■ Your goal: Write out an exact copy of the line with "levels = lower" and of each line after it, through the end of the records below.

■ ■ ■ ■ ■

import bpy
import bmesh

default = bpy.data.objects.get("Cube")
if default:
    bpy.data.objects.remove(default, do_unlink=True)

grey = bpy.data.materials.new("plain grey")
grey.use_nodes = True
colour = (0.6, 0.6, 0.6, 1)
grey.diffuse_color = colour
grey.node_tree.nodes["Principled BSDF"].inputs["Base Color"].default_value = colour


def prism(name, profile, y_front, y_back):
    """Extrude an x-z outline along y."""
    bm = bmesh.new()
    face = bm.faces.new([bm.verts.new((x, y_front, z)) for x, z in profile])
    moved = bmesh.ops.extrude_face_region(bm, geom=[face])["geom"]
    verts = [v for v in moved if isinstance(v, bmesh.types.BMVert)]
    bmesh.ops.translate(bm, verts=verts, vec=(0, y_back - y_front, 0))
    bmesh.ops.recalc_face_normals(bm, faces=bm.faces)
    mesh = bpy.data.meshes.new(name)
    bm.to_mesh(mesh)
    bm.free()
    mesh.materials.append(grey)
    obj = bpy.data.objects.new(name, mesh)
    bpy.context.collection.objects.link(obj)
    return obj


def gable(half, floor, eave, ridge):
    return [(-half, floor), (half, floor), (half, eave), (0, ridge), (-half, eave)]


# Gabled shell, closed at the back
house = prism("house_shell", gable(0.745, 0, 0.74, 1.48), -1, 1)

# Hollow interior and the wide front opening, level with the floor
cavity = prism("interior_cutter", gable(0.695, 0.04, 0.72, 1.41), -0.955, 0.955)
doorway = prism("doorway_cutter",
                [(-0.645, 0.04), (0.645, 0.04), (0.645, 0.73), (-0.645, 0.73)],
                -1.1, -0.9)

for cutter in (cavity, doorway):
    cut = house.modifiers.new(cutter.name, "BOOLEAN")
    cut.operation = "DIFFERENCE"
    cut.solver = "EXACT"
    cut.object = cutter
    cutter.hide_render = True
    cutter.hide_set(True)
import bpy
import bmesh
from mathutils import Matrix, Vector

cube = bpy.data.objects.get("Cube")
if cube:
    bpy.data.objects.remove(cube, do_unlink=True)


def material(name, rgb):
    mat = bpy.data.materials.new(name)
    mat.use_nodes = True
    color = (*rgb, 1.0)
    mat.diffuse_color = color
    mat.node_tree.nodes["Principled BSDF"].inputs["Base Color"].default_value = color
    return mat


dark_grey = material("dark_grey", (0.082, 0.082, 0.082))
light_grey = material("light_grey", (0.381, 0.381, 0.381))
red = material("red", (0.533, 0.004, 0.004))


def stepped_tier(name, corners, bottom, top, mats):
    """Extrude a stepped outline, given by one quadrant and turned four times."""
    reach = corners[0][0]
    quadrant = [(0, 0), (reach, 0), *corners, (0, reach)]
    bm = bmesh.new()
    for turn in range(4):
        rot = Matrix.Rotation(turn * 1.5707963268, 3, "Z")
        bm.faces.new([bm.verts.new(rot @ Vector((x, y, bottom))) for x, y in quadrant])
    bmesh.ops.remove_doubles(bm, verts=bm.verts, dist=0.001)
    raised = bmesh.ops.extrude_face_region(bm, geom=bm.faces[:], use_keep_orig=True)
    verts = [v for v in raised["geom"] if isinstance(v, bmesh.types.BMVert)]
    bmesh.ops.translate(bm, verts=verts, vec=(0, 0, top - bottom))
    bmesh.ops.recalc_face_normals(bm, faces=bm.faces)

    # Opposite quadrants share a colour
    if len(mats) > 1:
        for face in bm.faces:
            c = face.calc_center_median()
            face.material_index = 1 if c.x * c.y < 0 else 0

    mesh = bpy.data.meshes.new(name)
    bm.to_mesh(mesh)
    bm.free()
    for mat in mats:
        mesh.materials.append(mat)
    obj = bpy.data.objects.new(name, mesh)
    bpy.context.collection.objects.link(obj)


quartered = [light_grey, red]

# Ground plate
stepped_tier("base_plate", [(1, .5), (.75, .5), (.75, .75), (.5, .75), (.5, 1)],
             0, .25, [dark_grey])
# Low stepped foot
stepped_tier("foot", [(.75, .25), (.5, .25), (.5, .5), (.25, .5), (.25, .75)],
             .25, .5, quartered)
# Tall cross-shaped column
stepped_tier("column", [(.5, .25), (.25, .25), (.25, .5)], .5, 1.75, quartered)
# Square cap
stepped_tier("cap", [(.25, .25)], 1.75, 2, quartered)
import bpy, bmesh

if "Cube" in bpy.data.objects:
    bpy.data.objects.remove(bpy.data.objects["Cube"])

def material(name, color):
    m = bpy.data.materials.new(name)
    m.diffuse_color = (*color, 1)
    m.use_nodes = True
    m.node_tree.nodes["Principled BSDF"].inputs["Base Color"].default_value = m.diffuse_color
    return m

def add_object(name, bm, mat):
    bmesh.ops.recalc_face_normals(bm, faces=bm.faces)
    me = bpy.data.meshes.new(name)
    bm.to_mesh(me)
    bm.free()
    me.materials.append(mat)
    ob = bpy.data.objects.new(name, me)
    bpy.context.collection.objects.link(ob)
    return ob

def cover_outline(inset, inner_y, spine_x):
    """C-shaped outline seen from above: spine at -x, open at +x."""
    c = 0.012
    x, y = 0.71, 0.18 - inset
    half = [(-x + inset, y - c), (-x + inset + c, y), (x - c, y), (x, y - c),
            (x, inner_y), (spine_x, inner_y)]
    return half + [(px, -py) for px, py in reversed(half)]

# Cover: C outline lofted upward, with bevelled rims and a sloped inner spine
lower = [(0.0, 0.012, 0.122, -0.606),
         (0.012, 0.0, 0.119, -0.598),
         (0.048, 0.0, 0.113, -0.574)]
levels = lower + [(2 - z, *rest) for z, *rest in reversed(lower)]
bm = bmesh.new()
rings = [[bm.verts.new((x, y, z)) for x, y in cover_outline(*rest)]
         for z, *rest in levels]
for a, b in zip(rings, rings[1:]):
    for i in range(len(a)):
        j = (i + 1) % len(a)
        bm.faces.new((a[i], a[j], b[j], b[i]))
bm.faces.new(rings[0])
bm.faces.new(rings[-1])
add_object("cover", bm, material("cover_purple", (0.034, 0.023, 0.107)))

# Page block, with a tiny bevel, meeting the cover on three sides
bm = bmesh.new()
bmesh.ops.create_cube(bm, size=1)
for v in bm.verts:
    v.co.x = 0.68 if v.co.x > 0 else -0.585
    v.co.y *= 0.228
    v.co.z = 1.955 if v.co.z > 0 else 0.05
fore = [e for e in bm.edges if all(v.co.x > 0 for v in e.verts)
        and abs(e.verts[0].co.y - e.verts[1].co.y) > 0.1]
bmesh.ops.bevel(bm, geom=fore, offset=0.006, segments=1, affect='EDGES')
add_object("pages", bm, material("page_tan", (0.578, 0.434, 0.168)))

■ ■ ■ ■ ■

■ Answer for the task:
levels = lower + [(2 - z, *rest) for z, *rest in reversed(lower)]
bm = bmesh.new()
rings = [[bm.verts.new((x, y, z)) for x, y in cover_outline(*rest)]
         for z, *rest in levels]
for a, b in zip(rings, rings[1:]):
    for i in range(len(a)):
        j = (i + 1) % len(a)
        bm.faces.new((a[i], a[j], b[j], b[i]))
bm.faces.new(rings[0])
bm.faces.new(rings[-1])
add_object("cover", bm, material("cover_purple", (0.034, 0.023, 0.107)))

# Page block, with a tiny bevel, meeting the cover on three sides
bm = bmesh.new()
bmesh.ops.create_cube(bm, size=1)
for v in bm.verts:
    v.co.x = 0.68 if v.co.x > 0 else -0.585
    v.co.y *= 0.228
    v.co.z = 1.955 if v.co.z > 0 else 0.05
fore = [e for e in bm.edges if all(v.co.x > 0 for v in e.verts)
        and abs(e.verts[0].co.y - e.verts[1].co.y) > 0.1]
bmesh.ops.bevel(bm, geom=fore, offset=0.006, segments=1, affect='EDGES')
add_object("pages", bm, material("page_tan", (0.578, 0.434, 0.168)))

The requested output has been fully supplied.